(GIVEN RECORDS Opens)

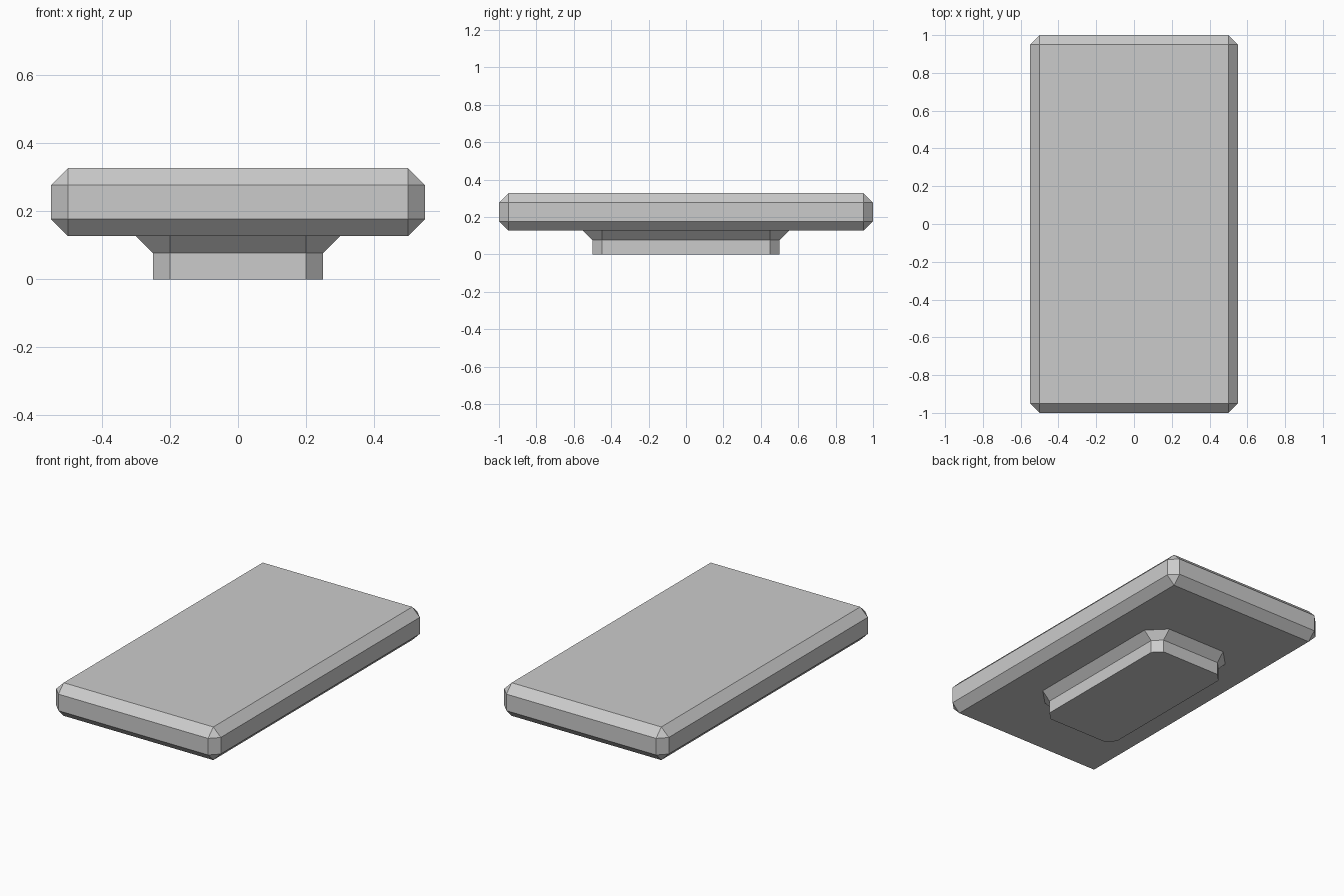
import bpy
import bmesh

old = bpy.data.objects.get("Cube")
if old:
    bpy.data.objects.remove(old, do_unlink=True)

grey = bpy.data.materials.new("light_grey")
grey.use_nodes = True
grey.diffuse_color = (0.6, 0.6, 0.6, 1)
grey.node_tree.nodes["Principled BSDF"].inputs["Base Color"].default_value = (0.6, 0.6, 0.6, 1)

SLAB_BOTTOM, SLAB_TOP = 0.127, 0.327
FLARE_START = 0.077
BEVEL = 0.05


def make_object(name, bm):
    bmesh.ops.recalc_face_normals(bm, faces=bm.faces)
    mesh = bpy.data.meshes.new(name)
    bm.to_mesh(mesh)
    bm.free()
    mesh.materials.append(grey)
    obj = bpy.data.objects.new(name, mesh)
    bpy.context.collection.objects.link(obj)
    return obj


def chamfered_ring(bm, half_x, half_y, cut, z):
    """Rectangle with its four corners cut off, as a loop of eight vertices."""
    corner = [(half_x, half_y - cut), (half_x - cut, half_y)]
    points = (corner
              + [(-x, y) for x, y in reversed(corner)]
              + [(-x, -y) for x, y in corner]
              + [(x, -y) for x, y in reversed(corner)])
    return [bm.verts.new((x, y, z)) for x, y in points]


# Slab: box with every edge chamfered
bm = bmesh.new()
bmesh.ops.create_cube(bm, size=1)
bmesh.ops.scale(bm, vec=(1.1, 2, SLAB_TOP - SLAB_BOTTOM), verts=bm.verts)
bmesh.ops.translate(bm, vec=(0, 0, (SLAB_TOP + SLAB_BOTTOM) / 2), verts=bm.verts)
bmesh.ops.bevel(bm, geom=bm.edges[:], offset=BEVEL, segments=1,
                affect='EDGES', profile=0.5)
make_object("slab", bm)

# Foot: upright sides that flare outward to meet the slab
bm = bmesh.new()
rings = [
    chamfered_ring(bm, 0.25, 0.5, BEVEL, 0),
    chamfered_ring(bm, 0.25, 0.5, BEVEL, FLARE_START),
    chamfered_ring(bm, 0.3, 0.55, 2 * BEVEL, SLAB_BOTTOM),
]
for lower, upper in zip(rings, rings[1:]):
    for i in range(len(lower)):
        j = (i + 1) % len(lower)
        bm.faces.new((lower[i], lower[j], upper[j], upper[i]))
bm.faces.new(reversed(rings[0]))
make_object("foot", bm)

(GIVEN RECORDS Closes)

Repeat the entries faithfully. Any picture gets left out.

• **RESPONSE**
import bpy
import bmesh

old = bpy.data.objects.get("Cube")
if old:
    bpy.data.objects.remove(old, do_unlink=True)

grey = bpy.data.materials.new("light_grey")
grey.use_nodes = True
grey.diffuse_color = (0.6, 0.6, 0.6, 1)
grey.node_tree.nodes["Principled BSDF"].inputs["Base Color"].default_value = (0.6, 0.6, 0.6, 1)

SLAB_BOTTOM, SLAB_TOP = 0.127, 0.327
FLARE_START = 0.077
BEVEL = 0.05


def make_object(name, bm):
    bmesh.ops.recalc_face_normals(bm, faces=bm.faces)
    mesh = bpy.data.meshes.new(name)
    bm.to_mesh(mesh)
    bm.free()
    mesh.materials.append(grey)
    obj = bpy.data.objects.new(name, mesh)
    bpy.context.collection.objects.link(obj)
    return obj


def chamfered_ring(bm, half_x, half_y, cut, z):
    """Rectangle with its four corners cut off, as a loop of eight vertices."""
    corner = [(half_x, half_y - cut), (half_x - cut, half_y)]
    points = (corner
              + [(-x, y) for x, y in reversed(corner)]
              + [(-x, -y) for x, y in corner]
              + [(x, -y) for x, y in reversed(corner)])
    return [bm.verts.new((x, y, z)) for x, y in points]


# Slab: box with every edge chamfered
bm = bmesh.new()
bmesh.ops.create_cube(bm, size=1)
bmesh.ops.scale(bm, vec=(1.1, 2, SLAB_TOP - SLAB_BOTTOM), verts=bm.verts)
bmesh.ops.translate(bm, vec=(0, 0, (SLAB_TOP + SLAB_BOTTOM) / 2), verts=bm.verts)
bmesh.ops.bevel(bm, geom=bm.edges[:], offset=BEVEL, segments=1,
                affect='EDGES', profile=0.5)
make_object("slab", bm)

# Foot: upright sides that flare outward to meet the slab
bm = bmesh.new()
rings = [
    chamfered_ring(bm, 0.25, 0.5, BEVEL, 0),
    chamfered_ring(bm, 0.25, 0.5, BEVEL, FLARE_START),
    chamfered_ring(bm, 0.3, 0.55, 2 * BEVEL, SLAB_BOTTOM),
]
for lower, upper in zip(rings, rings[1:]):
    for i in range(len(lower)):
        j = (i + 1) % len(lower)
        bm.faces.new((lower[i], lower[j], upper[j], upper[i]))
bm.faces.new(reversed(rings[0]))
make_object("foot", bm)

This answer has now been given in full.